A report in The Washington Post Tuesday said that President-elect Joe Biden will ask former U.S. Environmental Protection Agency administrator Gina McCarthy to be his chief climate policy advisor.
McCarthy, 66, is now president and CEO of the Natural Resources Defense Council and a professor at the T.H. Chan School of Public Health at Harvard University. She served as EPA head between July 2013-Jan. 2017.
During her time at EPA McCarthy led the Obama administration’s efforts to further regulate greenhouse gas emissions from both mobile and stationary sources. In Aug. 2015 the agency finalized a rule aimed at reducing atmosphere-warming gases from electric power plants. Enforcement of the so-called Clean Power Plan was stayed by the U.S. Supreme Court in Feb. 2016 and the regulation was then replaced by the Trump administration with a weaker version.
McCarthy also helped to negotiate both the 2015 Paris Agreement and the 2016 Kigali Agreement to phase out production and use of hydrofluorocarbons.
She will hold the the formal title of director of the White House Office of Domestic Climate Policy. That role will compliment former U.S. Sen. and secretary of state John Kerry’s work as special presidential envoy for climate.
The Post story also said that Ali Zaidi, an aide to New York Gov. Andrew Cuomo responsible for climate and energy policy and a former associate director for natural resources, energy and science at the White House Office of Management and Budget, will be McCarthy’s deputy.
Joseph R. Biden, Jr., the former vice president and longtime U.S. senator from Delaware, has been elected President of the United States. The Associated Press declared on Nov. 7 that Biden and his running mate, California senator Kamala Harris, crossed the threshold of 270 electoral votes needed to win the White House.
According to Dave Leip’s U.S. Election Atlas, more than 75 million Americans voted for the Democratic ticket in the Nov. 3 election. The incumbent President, Donald J. Trump, and vice president, Michael R. Pence, won just over 71 million votes.
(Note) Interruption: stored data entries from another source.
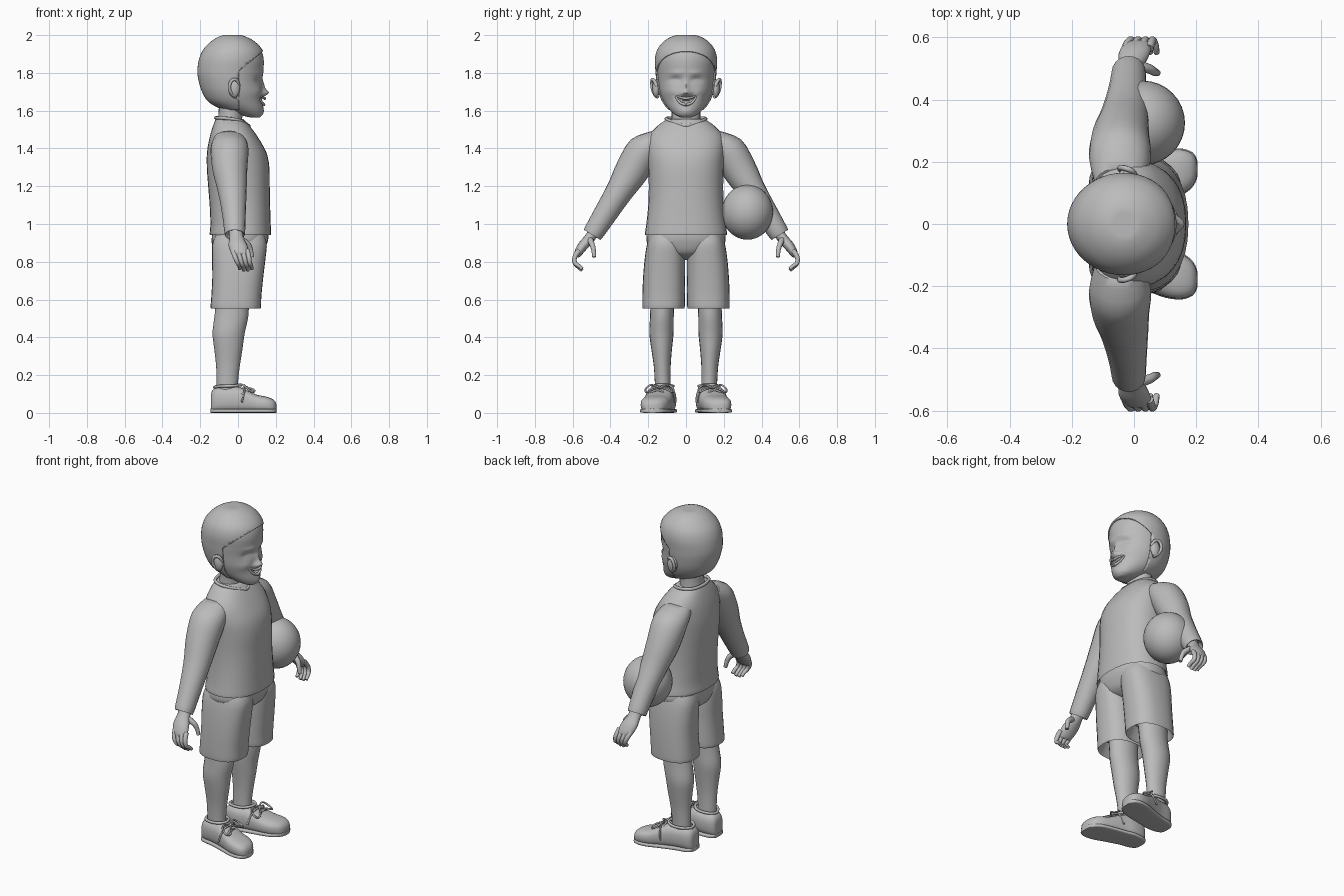
import bpy, bmesh, math
from mathutils import Vector

if "Cube" in bpy.data.objects:
    bpy.data.objects.remove(bpy.data.objects["Cube"])

grey = bpy.data.materials.new("plain grey")
grey.use_nodes = True
grey.diffuse_color = (0.5, 0.5, 0.5, 1)
grey.node_tree.nodes["Principled BSDF"].inputs["Base Color"].default_value = (0.5, 0.5, 0.5, 1)

X, Y, Z = Vector((1, 0, 0)), Vector((0, 1, 0)), Vector((0, 0, 1))


def mirror_y(ob):
    mod = ob.modifiers.new("mirror", 'MIRROR')
    mod.use_axis = (False, True, False)


def finish(name, bm, mirror=False, angle=50):
    bmesh.ops.recalc_face_normals(bm, faces=bm.faces)
    me = bpy.data.meshes.new(name)
    bm.to_mesh(me)
    bm.free()
    me.materials.append(grey)
    ob = bpy.data.objects.new(name, me)
    bpy.context.collection.objects.link(ob)
    bpy.ops.object.select_all(action='DESELECT')
    ob.select_set(True)
    bpy.context.view_layer.objects.active = ob
    bpy.ops.object.shade_smooth_by_angle(angle=math.radians(angle))
    if mirror:
        mirror_y(ob)
    return ob


def smooth_rows(rows, steps):
    """Catmull-Rom interpolation of every number in the rows."""
    out = []
    for i in range(len(rows) - 1):
        quad = [rows[max(i - 1, 0)], rows[i], rows[i + 1], rows[min(i + 2, len(rows) - 1)]]
        for s in range(steps):
            t = s / steps
            out.append([0.5 * (2 * b + (c - a) * t + (2 * a - 5 * b + 4 * c - d) * t * t
                               + (3 * b - a - 3 * c + d) * t ** 3) for a, b, c, d in zip(*quad)])
    return out + [list(rows[-1])]


def loft(rows, u, v, sides=24, steps=3, power=2.0):
    """Rows of centre x, y, z and the two half sizes along u and v."""
    bm = bmesh.new()
    rings = []
    for x, y, z, a, b in smooth_rows(rows, steps):
        ring = []
        for i in range(sides):
            t = 2 * math.pi * i / sides
            c, s = math.cos(t), math.sin(t)
            p = Vector((x, y, z))
            p += u * a * math.copysign(abs(c) ** (2 / power), c)
            p += v * b * math.copysign(abs(s) ** (2 / power), s)
            ring.append(bm.verts.new(p))
        rings.append(ring)
    for r, q in zip(rings, rings[1:]):
        for i in range(sides):
            j = (i + 1) % sides
            bm.faces.new((r[i], r[j], q[j], q[i]))
    bm.faces.new(rings[0])
    bm.faces.new(rings[-1])
    return bm


def upright(rows, cy=None, **kw):
    """Rows of height, back x, front x, half width (and centre y)."""
    full = [((r[1] + r[2]) / 2, r[4] if len(r) > 4 else 0, r[0], (r[2] - r[1]) / 2, r[3]) for r in rows]
    return loft(full, X, Y, **kw)


def tube(name, points, radius, tip=1.0, mirror=True):
    cu = bpy.data.curves.new(name, 'CURVE')
    cu.dimensions = '3D'
    cu.bevel_depth, cu.bevel_resolution, cu.use_fill_caps = radius, 2, True
    sp = cu.splines.new('NURBS')
    sp.points.add(len(points) - 1)
    for i, (p, q) in enumerate(zip(sp.points, points)):
        p.co = (*q, 1)
        p.radius = 1 + (tip - 1) * i / (len(points) - 1)
    sp.use_endpoint_u, sp.order_u, sp.resolution_u = True, 3, 6
    cu.materials.append(grey)
    ob = bpy.data.objects.new(name, cu)
    bpy.context.collection.objects.link(ob)
    if mirror:
        mirror_y(ob)


def ball(name, centre, size, mirror=False):
    bm = bmesh.new()
    bmesh.ops.create_uvsphere(bm, u_segments=32, v_segments=20, radius=1)
    for v in bm.verts:
        v.co = Vector(centre) + Vector([a * b for a, b in zip(v.co, size)])
    finish(name, bm, mirror)


# Head, with modelled nose, eye sockets and mouth
skull = [(1.565, .06, .115, .03), (1.58, 0, .128, .06), (1.61, -.08, .133, .092),
         (1.65, -.15, .13, .12), (1.7, -.183, .13, .14), (1.76, -.202, .128, .15),
         (1.81, -.208, .134, .155), (1.87, -.2, .136, .158), (1.92, -.178, .122, .146),
         (1.96, -.14, .085, .115), (1.985, -.1, .04, .075), (1.997, -.06, 0, .03)]
# each: y, z, spread y, spread z, depth
FEATURES = [(0, 1.695, .02, .018, .03), (0, 1.73, .013, .03, .012), (.022, 1.69, .013, .011, .012),
            (.055, 1.762, .03, .016, -.014), (.055, 1.758, .017, .009, .007),
            (.05, 1.8, .035, .012, .005), (.08, 1.7, .03, .025, .006),
            (0, 1.595, .035, .018, .005)]


def gauss(d, s):
    return math.exp(-(d / s) ** 2)


bm = upright(skull, sides=96, steps=8)
for v in bm.verts:
    x, y, z = v.co
    if x > 0.02:
        y = abs(y)
        v.co.x += sum(d * gauss(y - fy, sy) * gauss(z - fz, sz) for fy, fz, sy, sz, d in FEATURES)
        smile = 1.648 + 7 * y * y
        v.co.x -= .016 * gauss(z - smile, .009) * gauss(y, .045)
finish("head", bm)

tube("upper_lip", [(.141, 0, 1.664), (.139, .02, 1.667), (.128, .04, 1.672), (.108, .057, 1.682)], .008, .5)
tube("lower_lip", [(.136, 0, 1.632), (.133, .02, 1.635), (.123, .042, 1.65), (.108, .057, 1.68)], .009, .5)

# Hair: shell over the skull, cut along the hairline
bm = upright(skull[2:], sides=48, steps=5)
for v in bm.verts:
    v.co += (v.co - Vector((-.035, 0, 1.8))).normalized() * .007
    v.co.z = min(v.co.z, 2.0)
corner, slope = Vector((.005, 0, 1.81)), Vector((-.11, 0, .135)).normalized()
for normal in (slope, X):
    bmesh.ops.bisect_plane(bm, geom=bm.verts[:] + bm.edges[:] + bm.faces[:], plane_co=corner, plane_no=normal)
face_side = [f for f in bm.faces if (f.calc_center_median() - corner).dot(slope) < 0
             and f.calc_center_median().x > corner.x]
bmesh.ops.delete(bm, geom=face_side, context='FACES')
finish("hair", bm).modifiers.new("thickness", 'SOLIDIFY').thickness = .008

# Ears
ball("ear", (-.02, .158, 1.718), (.03, .02, .048), True)
tube("ear_rim", [(.004, .155, 1.73), (0, .17, 1.765), (-.035, .182, 1.765), (-.05, .18, 1.72),
                 (-.03, .165, 1.68), (-.01, .15, 1.672)], .009)

# Neck
finish("neck", upright([(1.48, -.12, .03, .09), (1.56, -.105, .022, .076), (1.66, -.1, .04, .08)]))

# Shirt with hollow hem, collar and sleeves
shirt = [(1.0, -.12, .14, .18), (.95, -.14, .168, .21), (.945, -.15, .175, .218), (1.0, -.146, .173, .21),
         (1.1, -.15, .17, .2), (1.2, -.158, .168, .197), (1.3, -.165, .166, .2), (1.38, -.164, .15, .205),
         (1.46, -.15, .105, .2), (1.52, -.132, .062, .15), (1.555, -.118, .03, .1)]
finish("shirt", upright(shirt, sides=32, power=2.3))
tube("collar", [(-.118, 0, 1.562), (-.115, .07, 1.562), (-.06, .11, 1.56), (.01, .095, 1.55),
                (.052, .03, 1.525), (.058, 0, 1.518)], .009)
across = Vector((0, .85, .53))
sleeve = [(-.045, .13, 1.46, .08, .06), (-.045, .215, 1.4, .1, .09), (-.043, .285, 1.285, .092, .09),
          (-.032, .345, 1.185, .078, .074), (-.025, .395, 1.105, .068, .066), (-.02, .445, 1.025, .06, .06),
          (-.017, .492, .95, .054, .053), (-.017, .495, .946, .046, .045), (-.017, .48, .97, .035, .035)]
finish("sleeve", loft(sleeve, X, across, sides=20), True)

# Hands
palm = [(-.012, .485, .965, .036, .028), (-.008, .51, .925, .038, .028), (0, .545, .885, .05, .027),
        (.01, .572, .845, .046, .021), (.014, .58, .828, .036, .012)]
finish("hand", loft(palm, X, across, sides=16), True)
for i, finger in enumerate(["little", "ring", "middle", "index"]):
    root, tip = -.026 + .025 * i, .008 + .021 * i
    drop = .008 * abs(i - 1.5)
    tube(finger + "_finger", [(root, .565, .86), (root + .008, .592, .83), (tip - .008, .59, .79),
                              (tip, .568, .768 + drop), (tip + .002, .55, .75 + drop)], .0145, .65)
tube("thumb", [(.01, .51, .92), (.05, .5, .9), (.068, .488, .865), (.075, .486, .825)], .018, .6)

# Shorts: hips and hollow legs
hips = [(.81, -.07, .05, .03), (.84, -.12, .125, .12), (.89, -.138, .152, .2), (.94, -.138, .162, .208),
        (1.0, -.13, .155, .195)]
finish("shorts_hips", upright(hips, sides=32, power=2.3))
short_leg = [(.63, -.11, .085, .08, .12), (.565, -.135, .112, .105, .12), (.558, -.145, .121, .112, .119),
             (.62, -.141, .124, .113, .118), (.72, -.136, .134, .111, .116), (.82, -.138, .146, .107, .111),
             (.9, -.135, .152, .099, .106), (.96, -.11, .13, .08, .105)]
finish("shorts_leg", upright(short_leg, sides=28, power=2.5), True)

# Legs
leg = [(.68, -.12, .07, .068, .122), (.56, -.12, .058, .063, .126), (.5, -.126, .053, .063, .128),
       (.42, -.135, .035, .064, .13), (.34, -.126, .024, .055, .129), (.25, -.116, .01, .045, .126),
       (.16, -.113, 0, .042, .123), (.07, -.112, 0, .042, .12)]
finish("leg", upright(leg, sides=20), True)


# Shoes: length rows of x, centre y, half width and height
def shoe(name, rows, power):
    bm = loft([(x, y, h / 2, w, h / 2) for x, y, w, h in rows], Y, Z, sides=28, power=power)
    finish(name, bm, True)


upper = [(-.144, .112, .02, .08), (-.138, .112, .042, .115), (-.11, .113, .058, .137), (-.05, .117, .066, .138),
         (0, .13, .069, .14), (.05, .143, .073, .118), (.1, .157, .077, .096), (.15, .167, .073, .086),
         (.185, .174, .055, .072), (.2, .177, .032, .055), (.204, .178, .012, .04)]
shoe("shoe", upper, 2.7)
sole = [(x * 1.005, y, w + .003, .022) for x, y, w, h in upper]
shoe("shoe_sole", sole, 5)
tube("shoe_opening", [(-.125, .118, .135), (-.12, .07, .142), (-.03, .066, .142), (.015, .1, .148),
                      (.02, .15, .148), (-.03, .18, .142), (-.11, .17, .142), (-.125, .118, .135)], .008)

# Laces: straps, bow loops and tails
for x, z in ((.03, .133), (.065, .119)):
    tube("lace_strap", [(x - .012, .082 + x / 4, z - .035), (x, .11 + x / 4, z + .002),
                        (x, .16 + x / 4, z + .002), (x - .012, .19 + x / 4, z - .035)], .0055)
knot = Vector((.045, .14, .135))
for side in (-1, 1):
    loop = [(0, 0, 0), (-.02, .04, .02), (.0, .075, -.005), (.04, .075, -.03), (.045, .04, -.01), (0, 0, 0)]
    tail = [(0, 0, 0), (-.005, .04, .005), (-.015, .07, -.035), (-.025, .078, -.08)]
    for name, path in (("lace_loop", loop), ("lace_tail", tail)):
        tube(name, [knot + Vector((x, y * side, z)) for x, y, z in path], .005)
ball("lace_knot", knot, (.01, .011, .008), True)

# Ball held under one arm
ball("ball", (.028, .325, 1.062), (.136, .136, .145))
Aside from winning states that, in recent decades, have consistently voted Democratic presidential candidates, Biden and Harris returned Michigan, Pennsylvania, and Wisconsin to the Democrats after the Trump-Pence ticket won all three states by narrow margins in 2016. The Democratic candidates also carried Nevada and Arizona. At press time Biden and Harris also lead in Georgia.
A Biden-Harris administration is expected to act early to reverse Trump regime environmental policies. The President-elect has already indicated that he will re-join the Paris Agreement on climate change very quickly after being inaugurated. The U.S. officially exited the 2015 accord on Nov. 4. He may also restore the boundaries of Grand Staircase-Escalante National Monument, created by President William Jefferson Clinton in 1996, and Bears Ears National Monument, created by President Barack H. Obama in Dec. 2016, to those that existed before Trump dramatically scaled them back in Dec. 2017.
A Nov. 7 article in Bloomberg Law details other actions Biden can take early in his term to reverse Trump environmental policies.
The Electoral College will meet on Dec. 14 to cast the electoral votes that officially elect the President.